Ken Matthys shares his love of shells with a friend shortly before his death in Oregon on May 12.

Kenneth Charles Matthys, 81, longtime winter resident on Sanibel and Fort Myers passed away peacefully, surrounded by his family at his home in King City, Ore., on May 12, 2016.

Ken was born Nov. 22, 1935 to Charles and Marguerite Matthys in Fargo, N.D. He grew up on the family farm southwest of Fargo and took over running the farm at age 19 when his father died.

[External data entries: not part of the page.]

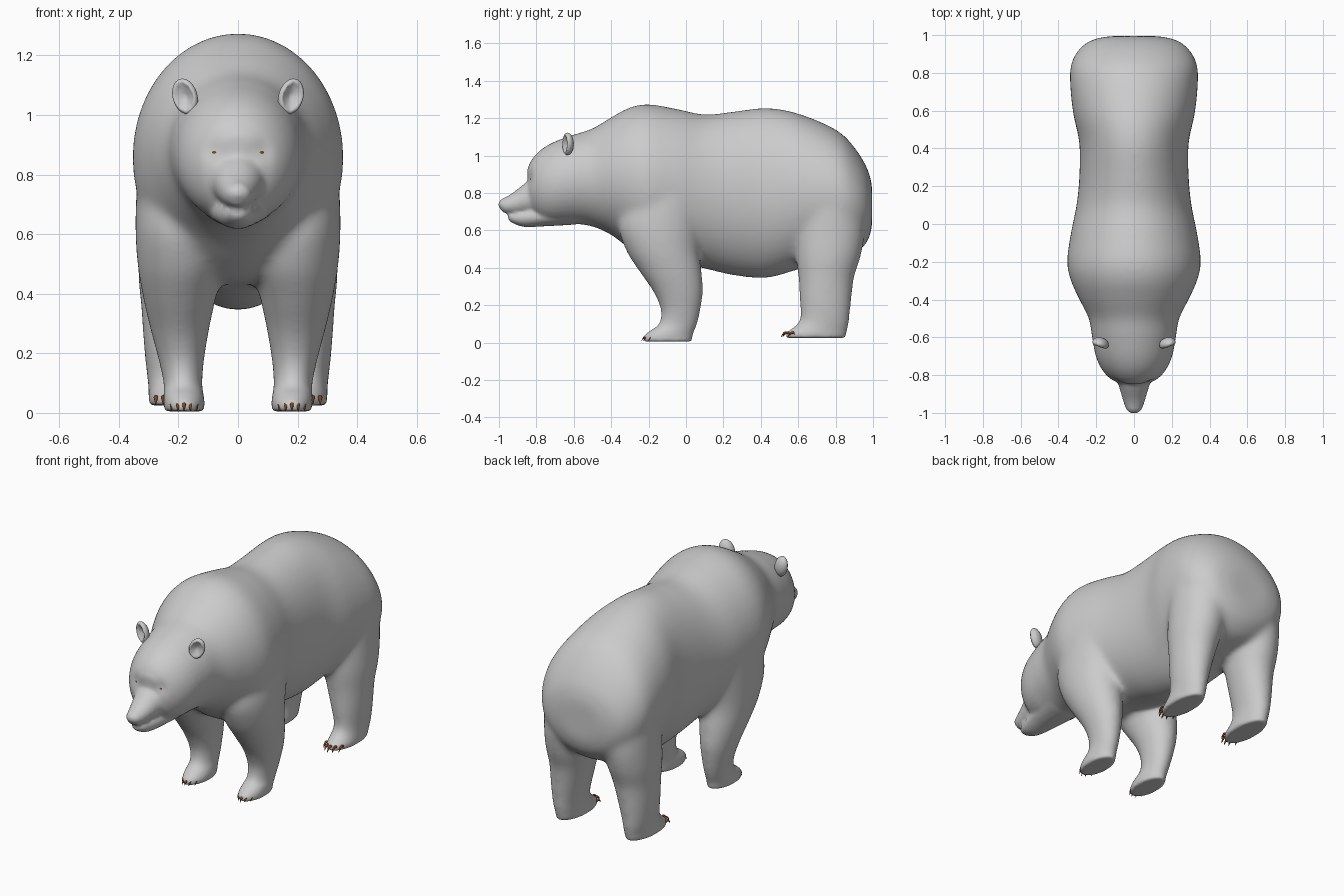
import bpy, bmesh, math
from mathutils import Vector

cube = bpy.data.objects.get("Cube")
if cube:
    bpy.data.objects.remove(cube)


def material(name, rgb):
    m = bpy.data.materials.new(name)
    m.use_nodes = True
    m.diffuse_color = (*rgb, 1)
    m.node_tree.nodes["Principled BSDF"].inputs["Base Color"].default_value = (*rgb, 1)
    return m


fur = material("grey fur", (0.6, 0.6, 0.6))
brown = material("dark orange brown", (0.22, 0.06, 0.015))


def make_object(name, bm, mat):
    me = bpy.data.meshes.new(name)
    bmesh.ops.recalc_face_normals(bm, faces=bm.faces)
    bm.to_mesh(me)
    bm.free()
    me.materials.append(mat)
    me.shade_smooth()
    ob = bpy.data.objects.new(name, me)
    bpy.context.collection.objects.link(ob)
    return ob


def spline(rows, steps=5):
    """Smoothly resample a list of equal-length rows."""
    out = []
    for i in range(len(rows) - 1):
        quad = [rows[max(i - 1, 0)], rows[i], rows[i + 1], rows[min(i + 2, len(rows) - 1)]]
        for k in range(steps):
            t = k / steps
            out.append([b + t * ((c - a) / 2 + t * (a - 2.5 * b + 2 * c - d / 2
                        + t * (1.5 * (b - c) + (d - a) / 2))) for a, b, c, d in zip(*quad)])
    return out + [list(rows[-1])]


def loft(bm, rows, place, sides=40):
    """Skin elliptical sections (position, low u, high u, low v, high v)."""
    rings = []
    for t, u0, u1, v0, v1 in spline(rows):
        ring = []
        for k in range(sides):
            a = 2 * math.pi * k / sides
            u = (u0 + u1) / 2 + (u1 - u0) / 2 * math.cos(a)
            v = (v0 + v1) / 2 + (v1 - v0) / 2 * math.sin(a)
            ring.append(bm.verts.new(place(t, u, v)))
        rings.append(ring)
    for p, q in zip(rings, rings[1:]):
        for k in range(sides):
            j = (k + 1) % sides
            bm.faces.new((p[k], p[j], q[j], q[k]))
    bm.faces.new(rings[0])
    bm.faces.new(rings[-1])


def ball(bm, centre, radii, segments=24):
    new = bmesh.ops.create_uvsphere(bm, u_segments=segments, v_segments=segments // 2, radius=1)["verts"]
    for v in new:
        v.co = Vector(c + r * p for c, r, p in zip(centre, radii, v.co))
    return new


body = bmesh.new()
along_y = lambda t, u, v: (u, t, v)

# Torso, neck and head: y, half width, bottom, top
trunk = [(0.995, .13, .62, .84), (.97, .235, .54, .93), (.9, .31, .47, 1.045), (.8, .34, .44, 1.14),
         (.6, .325, .39, 1.225), (.43, .29, .345, 1.255), (.25, .29, .36, 1.235), (.1, .305, .395, 1.22),
         (-.05, .335, .425, 1.25), (-.2, .355, .44, 1.275), (-.3, .335, .50, 1.258), (-.4, .29, .575, 1.205),
         (-.5, .24, .62, 1.145), (-.6, .222, .635, 1.112), (-.7, .202, .635, 1.075), (-.77, .17, .65, 1.035),
         (-.82, .125, .69, .985), (-.848, .075, .75, .93)]
loft(body, [(y, -w, w, b, t) for y, w, b, t in trunk], along_y)

# Upper muzzle, lower jaw and nose
muzzle = [(-.7, .12, .7, .93), (-.8, .1, .69, .89), (-.86, .08, .685, .852), (-.92, .062, .685, .805),
          (-.96, .05, .69, .78), (-.985, .038, .70, .77)]
loft(body, [(y, -w, w, b, t) for y, w, b, t in muzzle], along_y)
jaw = [(-.6, .13, .63, .78), (-.75, .095, .622, .74), (-.86, .066, .618, .72), (-.92, .045, .635, .70),
       (-.95, .025, .655, .69)]
loft(body, [(y, -w, w, b, t) for y, w, b, t in jaw], along_y)
ball(body, (0, -.967, .738), (.045, .037, .033))

# Legs with feet: z, inner x, outer x, front y, back y
front_leg = [(.85, .1, .335, -.28, .1), (.65, .07, .345, -.36, .08), (.5, .05, .338, -.325, .07),
             (.38, .075, .318, -.25, .085), (.27, .098, .292, -.175, .092), (.17, .114, .265, -.135, .078),
             (.1, .12, .25, -.145, .06), (.065, .116, .25, -.19, .045), (.035, .112, .25, -.225, .035),
             (.005, .115, .247, -.225, .03)]
hind_leg = [(.8, .06, .335, .62, .93), (.6, .05, .335, .59, .955), (.46, .065, .335, .588, .935),
            (.35, .09, .325, .6, .9), (.22, .125, .316, .607, .885), (.14, .145, .307, .612, .875),
            (.1, .15, .302, .595, .87), (.07, .15, .3, .56, .862), (.05, .15, .3, .535, .858),
            (.025, .153, .297, .535, .85)]
for s in (-1, 1):
    for rows in (front_leg, hind_leg):
        loft(body, rows, lambda t, u, v: (s * u, v, t))

# Fuse the parts into one skin
bear = make_object("bear_body", body, fur)
remesh = bear.modifiers.new("fuse", "REMESH")
remesh.mode = "VOXEL"
remesh.voxel_size = 0.01
fused = bpy.data.meshes.new_from_object(bear.evaluated_get(bpy.context.evaluated_depsgraph_get()))
bear.modifiers.clear()
bear.data = fused
fused.materials.clear()
fused.materials.append(fur)
fused.shade_smooth()

# Soft eye sockets, and stronger smoothing away from the face and feet
EYE = Vector((.073, -.83, .875))
soft = bear.vertex_groups.new(name="soft")
for v in fused.vertices:
    d = (Vector((abs(v.co.x), v.co.y, v.co.z)) - EYE).length
    v.co.y += .014 * math.exp(-(d / .04) ** 2)
    w = min(max((v.co.y + .68) / .25, 0), 1) * min(max((v.co.z - .06) / .15, 0), 1)
    soft.add([v.index], w, "REPLACE")
for group, count in (("soft", 50), ("", 5)):
    sm = bear.modifiers.new("smooth", "SMOOTH")
    sm.factor = 0.5
    sm.iterations = count
    sm.vertex_group = group

for s, side in ((-1, "right"), (1, "left")):
    # Ear: a ball with a hollowed front
    bm = bmesh.new()
    for v in ball(bm, (0, 0, 0), (.044, .034, .06), 32):
        if v.co.y < 0:
            r = math.hypot(v.co.x / .044, v.co.z / .06)
            v.co.y = -.016 + .026 * (1 - r) if r < .75 else v.co.y * .7
        x, y, z = v.co
        a = s * .35
        v.co = (s * .178 + x * math.cos(a) - y * math.sin(a) + s * z * .15,
                -.635 + x * math.sin(a) + y * math.cos(a), 1.062 + z)
    make_object(side + "_ear", bm, fur)

    # Eye
    bm = bmesh.new()
    ball(bm, (s * EYE.x, -.818, .873), (.019, .016, .014), 16)
    make_object(side + "_eye", bm, brown)

    # Claws: short tapered hooks, five to a foot
    for name, cx, spread, y0, z0 in (("front", .181, .021, -.2, .03), ("hind", .226, .025, .545, .05)):
        bm = bmesh.new()
        for k in range(-2, 3):
            x = s * (cx + k * spread)
            y = y0 + .009 * k * k
            hook = [(0, .007, 0), (.015, .007, .003), (.03, .005, -.008), (.038, .001, -.022)]
            loft(bm, [(y - t, x - r, x + r, z0 + h - r, z0 + h + r) for t, r, h in hook], along_y, 8)
        make_object(side + "_" + name + "_claws", bm, brown)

Ken and his wife Joyce moved to Keizer, Ore., with their five children in 1963. He worked for the Willamette Industries Albany Paper Mill for 30 years. However, he was best known by Keizer residents as a Marion County Deputy Sheriff. Ken joined the Marion County Sheriff Reserve Program in 1968 and in 1970 was authorized to operate a patrol vehicle alone, taking weekly assignments as a relief officer. He rose to the rank of Captain and under his guidance the Reserve Program grew to 79 officers. He often said that the Paper Mill paid the bills, but he got his job satisfaction from the 14 years he worked as a deputy.

Ken was an avid fisherman and hunter. After retiring, his search for fish and game changed to a search for seashells, a hobby that began after a chance visit to Sanibel in 1989. When he retired in 1993, there was no question as to where he and Joyce would spend their winters. They both quickly got involved with shell-related activities on the island. Ken was one of the original volunteers at the Bailey-Matthews Shell Museum. During the annual Shell Festival, the Shell Tent became his home away from home. He enjoyed the interaction with Sanibel visitors, especially the children who usually left the tent with a free shell in their pocket. Ken and Joyce began sharing their enthusiasm for the hobby of shell collecting on a higher level when they began working with the Road Scholar adult education tours that visit Sanibel. Ken was a member of the Sanibel-Captiva Shell Club and an avid competitor in the Sanibel Shell Shows.

Ken is survived by his wife of 59 years, Joyce; his five children, eight grandchildren, one great-grandchild and his sister Maxine Matthys of Fargo.

A memorial service will be held on Saturday, July 23, 2016 at 11:00 a.m. at the Keizer Elks Lodge, Keizer, Ore. His ashes will be buried at the Mountain View Cemetery in Oregon City. When it was learned that there were no restrictions as to the burial container that could be used for his ashes, the choice was an obvious one – a large Florida horse conch, one of his favorite shells.